Villanueva contends Moreno, knowing she was vulnerable because of her history of spousal abuse, used his authority to entice her into a sexual relationship. Villanueva acknowledges she did not object to the relationship with Moreno, but maintains she felt forced to continue the relationship because she needed Moreno's help with the neighborhood watch and to escape her abusive ex-husband. Villanueva likens her situation to that in Rogers, claiming “Moreno took advantage of his position and [Villanueva's] mental state[,] over time coercing [Villanueva] to engage in an unwanted sexual relationship.”
The factual differences between Villanueva's situation and the situation in Rogers are substantial. In Rogers, an on-duty, armed, and uniformed officer followed a woman home after pulling her over for a broken tail light. See id. at 793. The officer entered the woman's house, demanded she undress, and had sexual intercourse with her. See id. at 793–94. Although the woman never objected, we still recognized this encounter as a rape: “an egregious, nonconsensual entry into the body which was an exercise of power without any legitimate governmental objective.” Id. at 797. In contrast to Rogers, Villanueva's sexual encounters with Moreno occurred while Moreno was off-duty, were not connected to any exercise of Moreno's authority as an officer, and can only be described as a consensual sexual relationship between adults. Although Villanueva now claims to have been coerced, her contemporaneous email and diary notes show she was attracted to Moreno and consented to the relationship with him.

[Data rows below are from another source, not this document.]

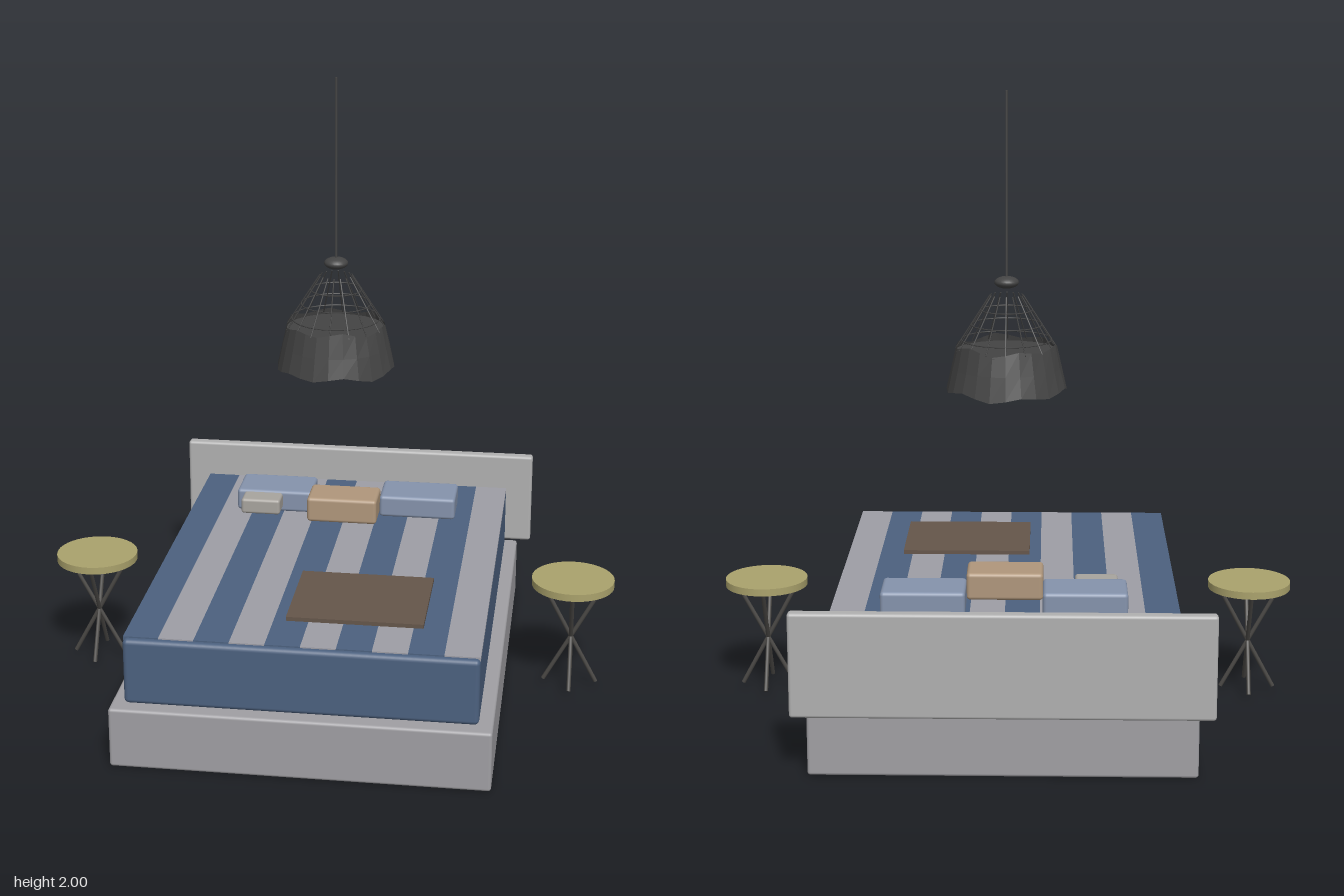
import * as THREE from 'three';
import { RoundedBoxGeometry } from 'three/addons/geometries/RoundedBoxGeometry.js';

const mat = (color, extra = {}) => new THREE.MeshStandardMaterial({ color, ...extra });
const blue = mat(0x4c617f), grey = mat(0x9e9ea6), frameGrey = mat(0xa09fa3), boardGrey = mat(0xb0b0b0);
const pillowBlue = mat(0x8593ac), tan = mat(0xb0977c), pale = mat(0xa8a49e), brown = mat(0x65564a);
const brass = mat(0xaaa26c), dark = mat(0x4a4845), black = mat(0x444444);
const cloth = mat(0x444444, { flatShading: true, side: THREE.DoubleSide });

function add(parent, name, geometry, material, x = 0, y = 0, z = 0) {
  const m = new THREE.Mesh(geometry, material);
  m.name = name;
  m.position.set(x, y, z);
  parent.add(m);
  return m;
}

// Box given by its extents, with softened edges when r > 0
function block(parent, name, material, [x0, x1], [y0, y1], [z0, z1], r = 0) {
  const s = [x1 - x0, y1 - y0, z1 - z0];
  const g = r ? new RoundedBoxGeometry(...s, 3, r) : new THREE.BoxGeometry(...s);
  return add(parent, name, g, material, (x0 + x1) / 2, (y0 + y1) / 2, (z0 + z1) / 2);
}

// Thin round bar between two points
function rod(parent, name, material, a, b, r, sides = 8) {
  const d = b.clone().sub(a);
  const m = add(parent, name, new THREE.CylinderGeometry(r, r, d.length(), sides), material);
  m.position.copy(a).add(b).multiplyScalar(0.5);
  m.quaternion.setFromUnitVectors(new THREE.Vector3(0, 1, 0), d.normalize());
  return m;
}

function makeBed() {
  const bed = new THREE.Group();
  bed.name = 'bed';
  block(bed, 'bedBase', frameGrey, [-0.588, 0.585], [0.004, 0.2], [-0.73, 0.765], 0.01);
  block(bed, 'headboard', boardGrey, [-0.635, 0.632], [0.2, 0.525], [-0.767, -0.727], 0.01);
  block(bed, 'mattress', blue, [-0.545, 0.542], [0.204, 0.418], [-0.682, 0.73], 0.015);
  // Striped bedspread
  for (let i = 0; i < 10; i++) {
    const x = -0.545 + i * 0.1087;
    block(bed, 'bedspreadStripe', i % 2 ? grey : blue, [x, x + 0.1087], [0.41, 0.422], [-0.675, 0.71]);
  }
  // Pillows and throw
  for (const x of [-0.25, 0.25])
    block(bed, 'pillow', pillowBlue, [x - 0.131, x + 0.131], [0.427, 0.503], [-0.494, -0.332], 0.012);
  block(bed, 'middleCushion', tan, [-0.12, 0.12], [0.438, 0.525], [-0.367, -0.226], 0.012);
  block(bed, 'smallCushion', pale, [-0.355, -0.22], [0.442, 0.496], [-0.345, -0.26], 0.01);
  block(bed, 'throw', brown, [-0.072, 0.355], [0.421, 0.435], [0.18, 0.535]);
  return bed;
}

function makeSideTable(x) {
  const table = new THREE.Group();
  table.name = 'sideTable';
  table.position.set(x, 0, 0.016);
  add(table, 'tableTop', new THREE.CylinderGeometry(0.135, 0.135, 0.024, 40), brass, 0, 0.377, 0);
  // Four slanted legs crossing at mid height
  for (let i = 0; i < 4; i++) {
    const a = i * Math.PI / 2, c = Math.cos(a), s = Math.sin(a);
    rod(table, 'tableLeg', dark, new THREE.Vector3(-0.087 * c, 0.02, -0.087 * s),
      new THREE.Vector3(0.1 * c, 0.366, 0.1 * s), 0.007);
  }
  return table;
}

function makeLamp() {
  const lamp = new THREE.Group();
  lamp.name = 'pendantLamp';
  lamp.position.set(0, 0, -0.09);
  rod(lamp, 'cord', black, new THREE.Vector3(0, 1.4, 0), new THREE.Vector3(0, 2, 0), 0.004);
  add(lamp, 'cap', new THREE.SphereGeometry(0.039, 24, 12), black, 0, 1.4, 0).scale.y = 0.5;

  // Wire cage: spokes and rings on a cone
  const radius = y => 0.052 + (1.36 - y) * 0.64;
  for (let i = 0; i < 16; i++) {
    const a = i * Math.PI / 8, c = Math.cos(a), s = Math.sin(a);
    rod(lamp, 'cageSpoke', black, new THREE.Vector3(c * radius(1.36), 1.36, s * radius(1.36)),
      new THREE.Vector3(c * radius(1.19), 1.19, s * radius(1.19)), 0.0022, 5);
  }
  for (const y of [1.312, 1.265, 1.217])
    add(lamp, 'cageRing', new THREE.TorusGeometry(radius(y), 0.0022, 5, 48), black, 0, y, 0).rotation.x = Math.PI / 2;

  // Draped shade with an uneven top edge and hem
  const g = new THREE.CylinderGeometry(0.16, 0.192, 0.14, 24, 2, true);
  const p = g.attributes.position;
  for (let i = 0; i < p.count; i++) {
    const y = p.getY(i), k = i % 25 % 24;
    const wave = Math.sin(k * Math.PI / 2) * 0.008 + Math.cos(k * Math.PI / 4) * 0.004;
    if (Math.abs(y) > 0.01) p.setY(i, y + wave);
  }
  g.computeVertexNormals();
  add(lamp, 'shade', g, cloth, 0, 1.128, 0);
  add(lamp, 'shadeLining', new THREE.CircleGeometry(0.163, 24), cloth, 0, 1.182, 0).rotation.x = -Math.PI / 2;
  return lamp;
}

export function createModel() {
  const model = new THREE.Group();
  model.name = 'bedroomSet';
  model.add(makeBed(), makeSideTable(-0.8), makeSideTable(0.8), makeLamp());
  return model;
}
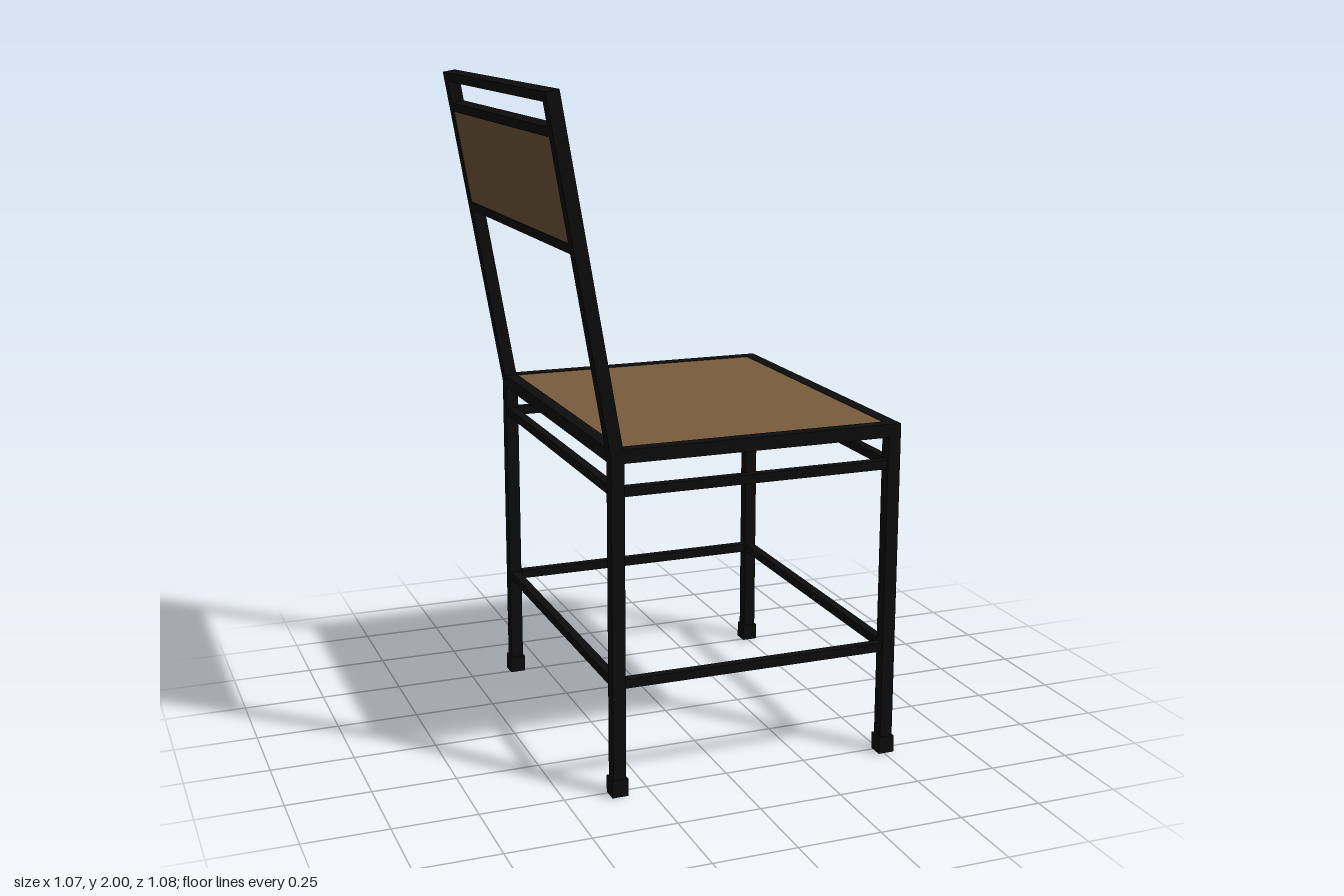
import * as THREE from 'three';

const steel = new THREE.MeshStandardMaterial({ color: 0x0d0d0d });
steel.name = 'black steel';
const wood = new THREE.MeshStandardMaterial({ color: 0x795c3d });
wood.name = 'brown wood';

const BACK = -0.344, FRONT = 0.507, SIDE = 0.515; // leg centre lines
const TUBE = 0.039, THIN = 0.027;
const MID = (BACK + FRONT) / 2;
const SPAN_X = FRONT - BACK - TUBE, SPAN_Z = 2 * SIDE - TUBE;

function box(parent, name, material, size, pos) {
  const mesh = new THREE.Mesh(new THREE.BoxGeometry(...size), material);
  mesh.name = name;
  mesh.position.set(...pos);
  parent.add(mesh);
  return mesh;
}

// Four bars joining the legs at one height
function ring(parent, name, y, t) {
  const group = new THREE.Group();
  group.name = name;
  for (const s of [-1, 1]) box(group, 'sideBar', steel, [SPAN_X, t, t], [MID, y, s * SIDE]);
  for (const x of [BACK, FRONT]) box(group, 'crossBar', steel, [t, t, SPAN_Z], [x, y, 0]);
  parent.add(group);
}

export function createModel() {
  const chair = new THREE.Group();
  chair.name = 'chair';

  // Legs with square feet
  for (const x of [BACK, FRONT]) {
    for (const s of [-1, 1]) {
      box(chair, 'leg', steel, [TUBE, 1.022, TUBE], [x, 0.511, s * SIDE]);
      box(chair, 'foot', steel, [0.049, 0.052, 0.049], [x, 0.026, s * SIDE]);
    }
  }

  // Seat frame, lower rails and stretchers
  ring(chair, 'seatFrame', 1.0025, TUBE);
  ring(chair, 'seatRails', 0.9, THIN);
  ring(chair, 'stretchers', 0.337, THIN);

  // Seat panel set into the frame
  box(chair, 'seat', wood, [SPAN_X, 0.025, SPAN_Z], [MID, 1.008, 0]);

  // Backrest leaning away from the seat
  const back = new THREE.Group();
  back.name = 'backrest';
  back.position.set(BACK, 1.0, 0);
  back.rotation.z = THREE.MathUtils.degToRad(9.8);
  chair.add(back);
  const length = 1.011;
  for (const s of [-1, 1]) box(back, 'backPost', steel, [TUBE, length, TUBE], [0, length / 2, s * SIDE]);
  box(back, 'topRail', steel, [TUBE, 0.028, SPAN_Z], [0, length - 0.014, 0]);
  box(back, 'upperPanelRail', steel, [TUBE, THIN, SPAN_Z], [0, 0.903, 0]);
  box(back, 'lowerPanelRail', steel, [TUBE, 0.028, SPAN_Z], [0, 0.589, 0]);
  box(back, 'backPanel', wood, [0.034, 0.288, SPAN_Z], [0, 0.746, 0]);

  return chair;
}
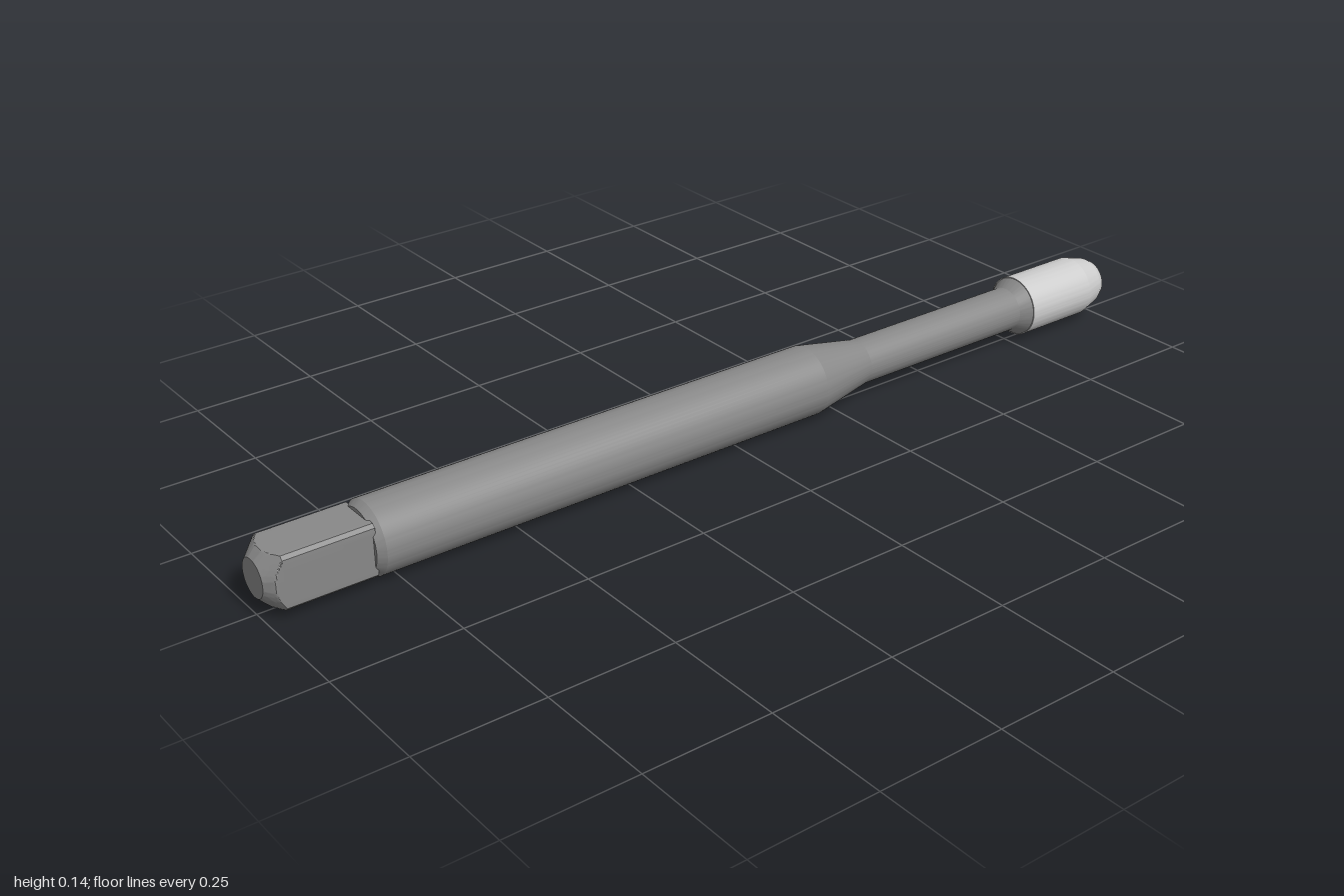
import * as THREE from 'three';
import { toCreasedNormals } from 'three/addons/utils/BufferGeometryUtils.js';

const R = 0.071; // shaft radius, also the height of the axis
const SEG = 64;
const dark = new THREE.MeshStandardMaterial({ color: 0x888888 });
const light = new THREE.MeshStandardMaterial({ color: 0xcccccc });

// Solid of revolution about z; profile is [radius, z] with z ascending
function turned(name, profile, material) {
  const pts = profile.map(([r, z]) => new THREE.Vector2(r, z));
  const geo = new THREE.LatheGeometry(pts, SEG).rotateX(Math.PI / 2);
  const mesh = new THREE.Mesh(toCreasedNormals(geo, 0.14), material);
  mesh.name = name;
  return mesh;
}

// Round bar milled to four flats: a turned profile clipped to a square
function squareDrive(half, profile, material) {
  const n = 96, pos = [], index = [];
  for (const [r, z] of profile) {
    for (let i = 0; i < n; i++) {
      const a = (i / n) * Math.PI * 2, c = Math.cos(a), s = Math.sin(a);
      const d = Math.min(r, half / Math.max(Math.abs(c), Math.abs(s)));
      pos.push(c * d, s * d, z);
    }
  }
  for (let k = 0; k < profile.length - 1; k++) {
    for (let i = 0; i < n; i++) {
      const a = k * n + i, b = k * n + ((i + 1) % n);
      index.push(a, b, b + n, a, b + n, a + n);
    }
  }
  // front cap
  const last = (profile.length - 1) * n, centre = pos.length / 3;
  pos.push(0, 0, profile[profile.length - 1][1]);
  for (let i = 0; i < n; i++) index.push(last + i, last + ((i + 1) % n), centre);
  const geo = new THREE.BufferGeometry();
  geo.setAttribute('position', new THREE.Float32BufferAttribute(pos, 3));
  geo.setIndex(index);
  const mesh = new THREE.Mesh(toCreasedNormals(geo, 0.3), material);
  mesh.name = 'squareDrive';
  return mesh;
}

export function createModel() {
  const model = new THREE.Group();
  model.name = 'threadingTool';

  // Thick shank, taper, thin neck and the flare behind the head
  model.add(turned('shaft', [
    [0.061, -0.77], [0.046, -0.745], [0.046, -0.33], [R, -0.195],
    [R, 0.785], [0.061, 0.8], [0, 0.8],
  ], dark));

  // Working head with a tapered, chamfered tip
  model.add(turned('head', [
    [0, -1], [0.042, -1], [0.051, -0.984], [0.063, -0.94], [0.063, -0.77], [0, -0.77],
  ], light));

  // Square drive end; its conical nose is sliced finely so it meets the flats in arcs
  const profile = [[0.07, 0.795], [0.07, 0.968]];
  for (let i = 1; i <= 10; i++) profile.push([0.07 - 0.0033 * i, 0.968 + 0.0032 * i]);
  model.add(squareDrive(0.053, profile, dark));

  for (const part of model.children) part.position.y = R;
  return model;
}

Villanueva, relying on the testimony of her counselor, argues Moreno coerced her by engaging in what the counselor describes as a “primping process” or “pruning process” where Moreno “set[ ] the stage for [Villanueva] to become a sexual partner.” Through this process, Villanueva asserts Moreno—knowing of Villanueva's fragile mental state and that she sought his help as a law enforcement agent—set up meetings where Moreno could see Villanueva alone and began casually touching Villanueva in an attempt to escalate their relationship beyond friendship. Villanueva's counselor acknowledged, however, that “[i]n all [romantic] relationships there is a pruning process.” The evidence does not suggest Moreno coerced Villanueva into sexual relations through an abuse of his authority so egregious and outrageous that it shocks the conscience. See id. Although Moreno arguably acted inappropriately in pursuing a relationship with Villanueva, viewing the evidence in the light most favorable toVillanueva, Moreno's conduct cannot be likened to the rape perpetrated in the Rogers case and does not rise to the level of a due process violation.
We affirm the well-reasoned decision of the district court.
1. The Honorable Richard G. Kopf, United States District Judge for the District of Nebraska.
2. We exercise appellate jurisdiction under 28 U.S.C. §§ 1291 and 1294(1).
RILEY, Chief Judge.